Written by an Australian children's author, this award-winning (in Australia) fantasy-adventure novel is the sequel to last year's Obernewtyn, which was first published Down Under in 1988; this book appeared there in 1990. It takes place in relatively familiar fantasy territoryÄthink Julian May's Saga of Pliocene Exile without the descriptive power, or Anne McCaffrey without the dragons. Young narrator Elspeth Gordie is a mutant "Misfit" with unusual mental powers. Because, in Elspeth's world, both the oppressive religionists and the semi-governmental Council hate Misfits and hunt them down, her kind has joined together and found refuge on the mountain keep of Obernewtyn. Despite the danger, Elspeth and othersÄincluding a telepathic, human-hating horseÄleave this refuge and undertake a journey to find an enormous book trove, and to save an extraordinarily gifted Misfit. Elspeth also has a mysterious personal quest to fulfill.

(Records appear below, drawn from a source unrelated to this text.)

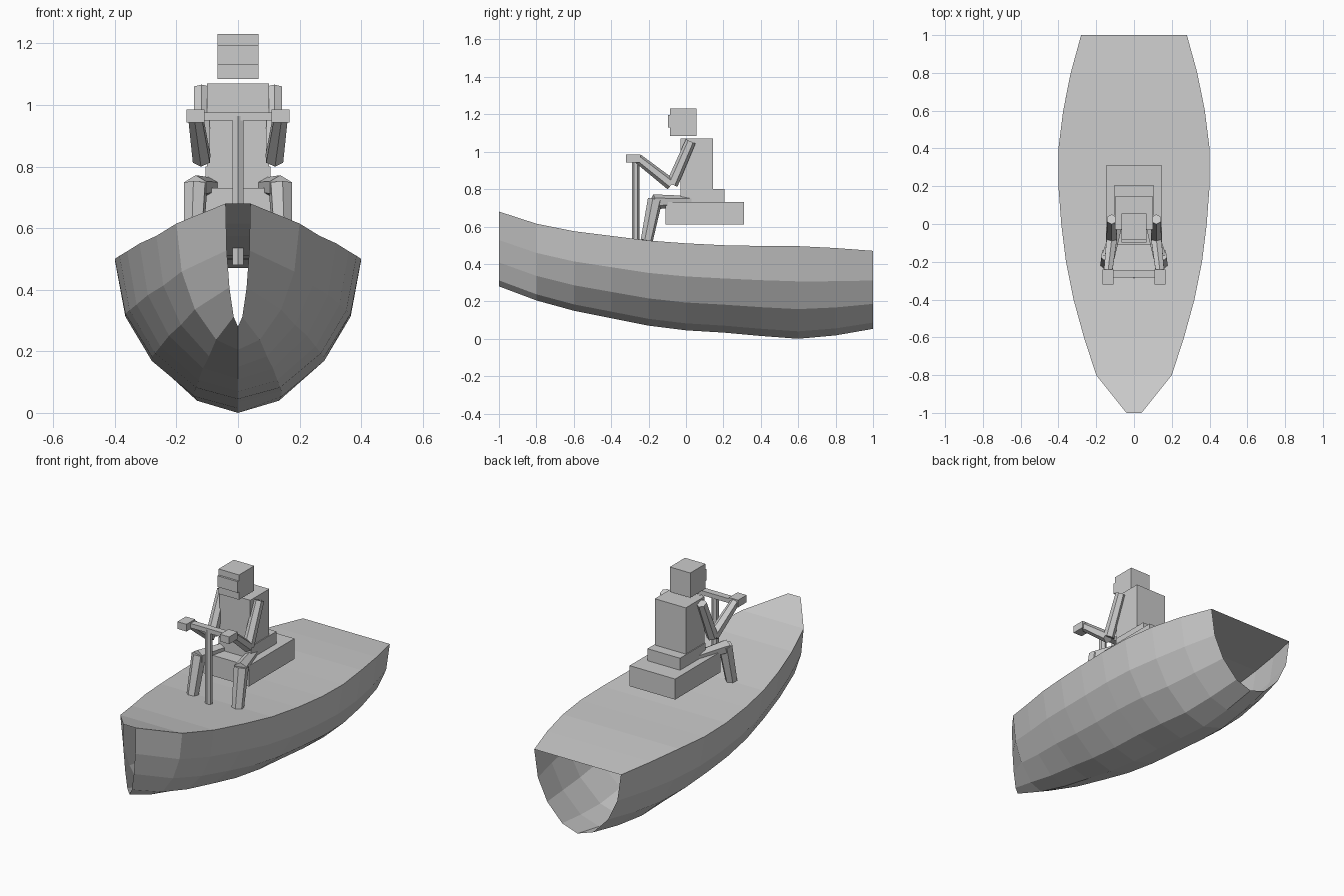
import bpy, bmesh, math
from mathutils import Vector

if "Cube" in bpy.data.objects:
    bpy.data.objects.remove(bpy.data.objects["Cube"])


def make_object(name, bm):
    bmesh.ops.recalc_face_normals(bm, faces=bm.faces)
    mesh = bpy.data.meshes.new(name)
    bm.to_mesh(mesh)
    bm.free()
    ob = bpy.data.objects.new(name, mesh)
    bpy.context.collection.objects.link(ob)
    return ob


def box(name, x, y, z):
    """Box from (min, max) ranges."""
    bm = bmesh.new()
    bmesh.ops.create_cube(bm, size=1)
    for v in bm.verts:
        v.co = [(r[0] + r[1]) / 2 + c * (r[1] - r[0]) for c, r in zip(v.co, (x, y, z))]
    return make_object(name, bm)


def limb(name, a, b, r1, r2, sides=6):
    """Tapered prism running from a to b."""
    a, b = Vector(a), Vector(b)
    bm = bmesh.new()
    bmesh.ops.create_cone(bm, cap_ends=True, segments=sides, radius1=r1, radius2=r2,
                          depth=(b - a).length)
    ob = make_object(name, bm)
    ob.location = (a + b) / 2
    ob.rotation_euler = (b - a).to_track_quat('Z', 'Y').to_euler()
    return ob


# Hull stations every 0.2 in y: half width, keel height, deck height
stations = [(.04, .28, .68), (.20, .205, .615), (.265, .15, .575), (.32, .11, .55),
            (.36, .07, .525), (.385, .045, .51), (.40, .033, .50), (.40, .015, .496),
            (.375, 0, .495), (.335, .018, .485), (.28, .053, .47)]
half = [(1, 1), (.915, .62), (.70, .32), (.355, .08), (0, 0)]
section = half + [(-x, z) for x, z in half[-2::-1]]

# Open-ended hull shell with a flat deck
bm = bmesh.new()
rings = []
for i, (w, k, d) in enumerate(stations):
    rings.append([bm.verts.new((x * w, -1 + .2 * i, k + z * (d - k))) for x, z in section])
n = len(section)
for a, b in zip(rings, rings[1:]):
    for j in range(n):
        m = (j + 1) % n
        bm.faces.new((a[j], a[m], b[m], b[j]))
make_object("hull", bm)

# Seat and rider's body
box("seat", (-.147, .147), (-.11, .31), (.61, .73))
box("hips", (-.105, .105), (-.03, .205), (.73, .80))
box("torso", (-.10, .10), (-.03, .145), (.73, 1.07))
box("head", (-.066, .066), (-.085, .055), (1.085, 1.23))
box("visor", (-.066, .066), (-.097, -.08), (1.13, 1.195))

# Steering column and handlebar
limb("steering_column", (0, -.268, .48), (0, -.268, .965), .02, .02)
box("handlebar", (-.12, .12), (-.283, -.245), (.95, .976))

# Mirrored grips, arms and legs
for s, side in ((-1, "left"), (1, "right")):
    box(side + "_grip", sorted((s * .108, s * .167)), (-.32, -.242), (.943, .985))
    limb(side + "_upper_arm", (s * .118, .025, 1.055), (s * .118, -.075, .825), .028, .032)
    limb(side + "_forearm", (s * .118, -.08, .825), (s * .138, -.255, .962), .032, .026)
    limb(side + "_thigh", (s * .07, .06, .735), (s * .137, -.175, .732), .027, .04)
    limb(side + "_shin", (s * .137, -.165, .745), (s * .146, -.21, .525), .04, .033)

Carmody's mostly clear, readable style is tainted by awkward "fantasy-speak" dialogue and etymologically curious argot (soldierguards, deathmachines, firstmeal, nightmeal). Better than its predecessor, the novel showcases engaging characters, pacing and plots that may, despite the publisher's adult marketing campaign, appeal primarily to adolescent females. (Aug.) Copyright 2000 Cahners Business Information.
After liberating themselves from their control by the totalitarian Council, the psychically gifted Misfits of Obernewtyn attempt to develop their skills without interference from the outside world. When powerful psychic Elspeth Gordie leads an expedition into the distant Lowlands to rescue another Misfit, she also receives a call to find and destroy a cache of ancient weapons, relics of the legendary Beforetimers. Carmody!s postapocalyptic tale of heroism and courage in the face of persecution blends graceful storytelling with appealing characters. Recommended for most sf collections as well as for YA fans of speculative fiction. Copyright 2000 Cahners Business Information.